the cold and dark months

I have often thought of the winter months as the time when runners grow their roots. The days are short, the weather isn’t always hospitable, and it is difficult to get warm, especially if muscles are a bit stiff. However, there is a beautiful grit and tenacity which takes root within the winter runner. All of those miles of foggy breath illuminated by a headlamp make a difference. They strengthen the core.

Every other season of the year, I feel like I am treated to a visual feast whenever I run. The bright green of the spring, the shimmering bay in the summer, and the colorful foliage in the fall. Winter is grey, silver, brown, and muted. The abbreviated days mean that many runners who tackle their miles in the mornings or the evenings are doing so in the twilight and the dark. Winter redirects the energy inward… we are left with little distraction but the sound of the wind, the rain, and sometimes the crunch of frost or snow beneath our striking feet.
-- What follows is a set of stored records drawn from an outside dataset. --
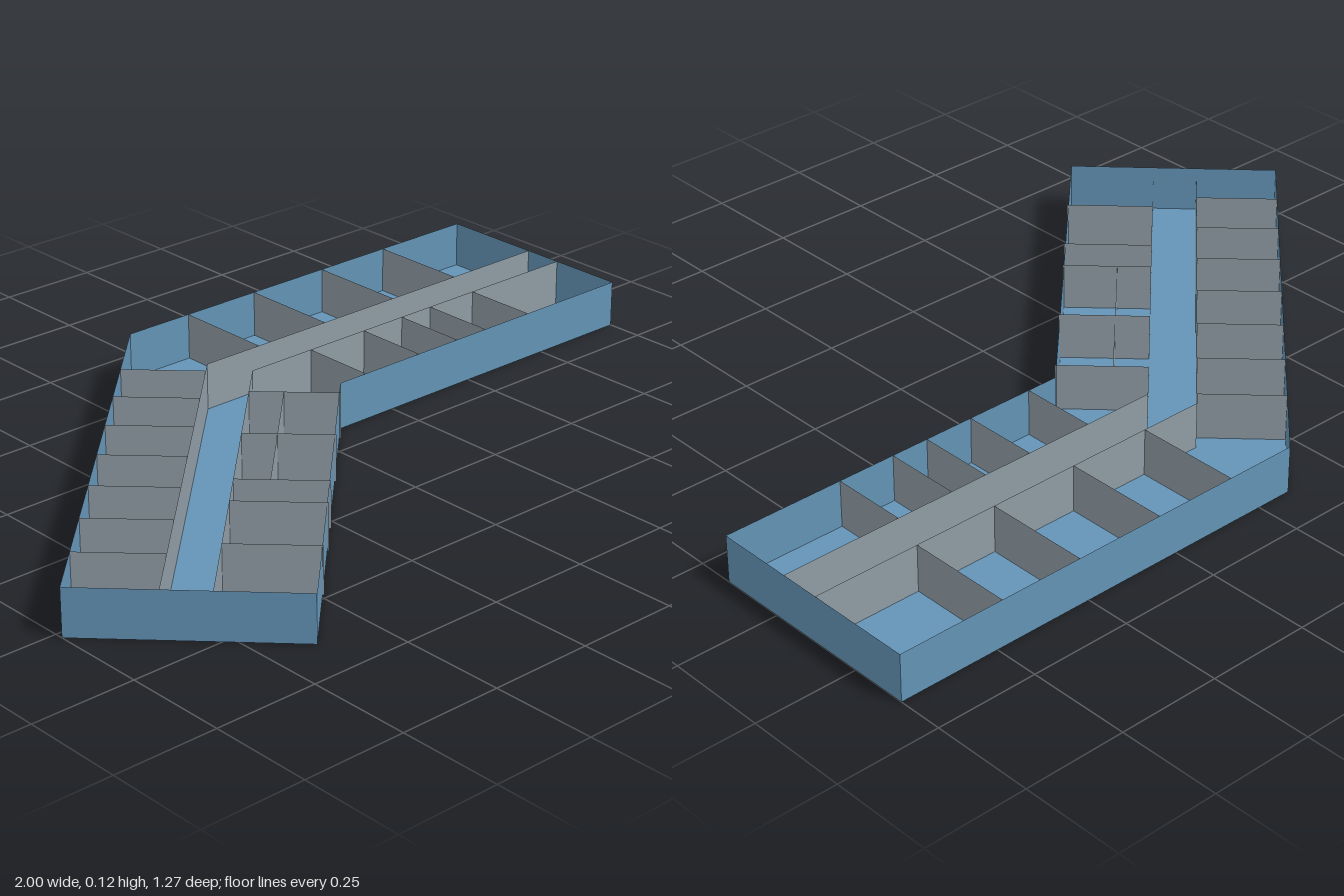
import * as THREE from 'three';

const H = 0.115;
const R = Math.SQRT1_2;

// Point in the diagonal wing: t runs along it, w across it
const diag = (t, w) => [(w - t) * R, (w + t) * R];

export function createModel() {
  const model = new THREE.Group();
  const blue = new THREE.MeshStandardMaterial({ color: 0x6494b6, side: THREE.DoubleSide });
  const grey = new THREE.MeshStandardMaterial({ color: 0x8f9ca5, side: THREE.DoubleSide });

  // Thin upright sheet between two plan points [x, z]
  function wall(name, a, b, material, parent) {
    const dx = b[0] - a[0], dz = b[1] - a[1];
    const mesh = new THREE.Mesh(new THREE.PlaneGeometry(Math.hypot(dx, dz), H), material);
    mesh.position.set((a[0] + b[0]) / 2, H / 2, (a[1] + b[1]) / 2);
    mesh.rotation.y = -Math.atan2(dz, dx);
    mesh.name = name;
    parent.add(mesh);
  }
  function group(name) {
    const g = new THREE.Group();
    g.name = name;
    model.add(g);
    return g;
  }

  // Floor slab and outer walls; order keeps outer faces pointing outward
  const outline = [[-0.64, 0.635], [0.085, -0.09], [1, -0.09], [1, -0.64], [-0.09, -0.64], [-1, 0.27]];
  const shape = new THREE.Shape(outline.map(([x, z]) => new THREE.Vector2(x, -z)));
  const floor = new THREE.Mesh(new THREE.ShapeGeometry(shape), blue);
  floor.rotation.x = -Math.PI / 2;
  floor.name = 'floor';
  model.add(floor);
  const shell = group('outerWalls');
  outline.forEach((p, i) => wall('outerWall', p, outline[(i + 1) % outline.length], blue, shell));

  // Corridor walls, bending where the wings meet
  const corridor = group('corridorWalls');
  const backZ = -0.38, frontZ = -0.28, backW = -0.318, frontW = -0.21, endT = 0.898;
  const runs = [
    [[1, backZ], [backW / R - backZ, backZ], diag(endT, backW)],
    [[1, frontZ], [frontW / R - frontZ, frontZ], diag(endT, frontW)],
  ];
  for (const [a, b, c] of runs) {
    wall('corridorWall', a, b, grey, corridor);
    wall('corridorWall', b, c, grey, corridor);
  }

  // Room dividers in the straight wing
  const straight = group('straightWingDividers');
  for (const x of [0.09, 0.3, 0.525, 0.735]) wall('backDivider', [x, -0.64], [x, backZ], grey, straight);
  for (const x of [0.165, 0.335, 0.46, 0.555, 0.7]) wall('frontDivider', [x, frontZ], [x, -0.09], grey, straight);

  // Room dividers in the diagonal wing
  const diagonal = group('diagonalWingDividers');
  for (let i = 0; i < 7; i++) {
    const t = -0.18 + i * 0.154;
    wall('backDivider', diag(t, -0.516), diag(t, backW), grey, diagonal);
  }
  for (const t of [-0.07, 0.156, 0.389, 0.495, 0.693]) {
    wall('frontDivider', diag(t, frontW), diag(t, 0), grey, diagonal);
  }
  // Lengthwise split of the small rooms near the bend
  wall('smallRoomSplit', diag(-0.07, -0.13), diag(0.389, -0.13), grey, diagonal);

  return model;
}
With little that distracts and uplifts us visually, we must rely on our inner love of the running practice. The runner on the side of the road remaining steadfast against the wind and sideways rain has to feel that love in order to continue moving forward. As we enter this holiday season, some with glee, some with reservations, some with sadness, the practice of running remains available to us. It remains to help us develop love for the process, and love for ourselves. It remains to heal us. It remains to test us, and it remains to reward us.


Keep on

It’s been some time since I’ve updated this blog, but do not mistaken that for a hiatus from running. Quite the contrary… I believe I am running more regularly than ever before. This month, I dedicated myself to running at least 3 miles a day. It’s 11/15 and I am 48 miles in to my goal.

After a summer plagued by health issues, I am incredibly thankful for every run I have the privilege of enjoying. I ran the Bellingham Bay half marathon at the end of September, and while it was not a PR, I finished 2 minutes faster than I did at the same race last year. I was so happy to pull it off and cross the finish line. I owe much of my success to my lovely friend and running buddy who joined me for many of my long runs in the month leading up to the race.

I did get to experience a PR this fall. Yesterday, I ran my fastest 10K to date, and it was at a race, which made it quite official. The 10K has really grown on me as a favorite distance. Unlike a 5K, which favors the speeding bullets, a 10K requires runners to be very intentional with their endurance and speed. I like the 10K because it is long enough to get into the zone (after the 2 or 3 miles it always takes me to fully warm up), but I still have a lot of energy when I finish, and I am not sore the next day.

Next up, I have a few more 5K races planned before the year is up. I am toying with the idea of doing a trail half marathon on New Year’s Eve… just at a leisurely pace for fun. The winter will be dedicated to training for the Whidbey Island Half Marathon. I hope to get my fastest time yet in April.

How thankful I am to have a running practice in my life, and relationships with myself and others that are deepening as a result of this practice.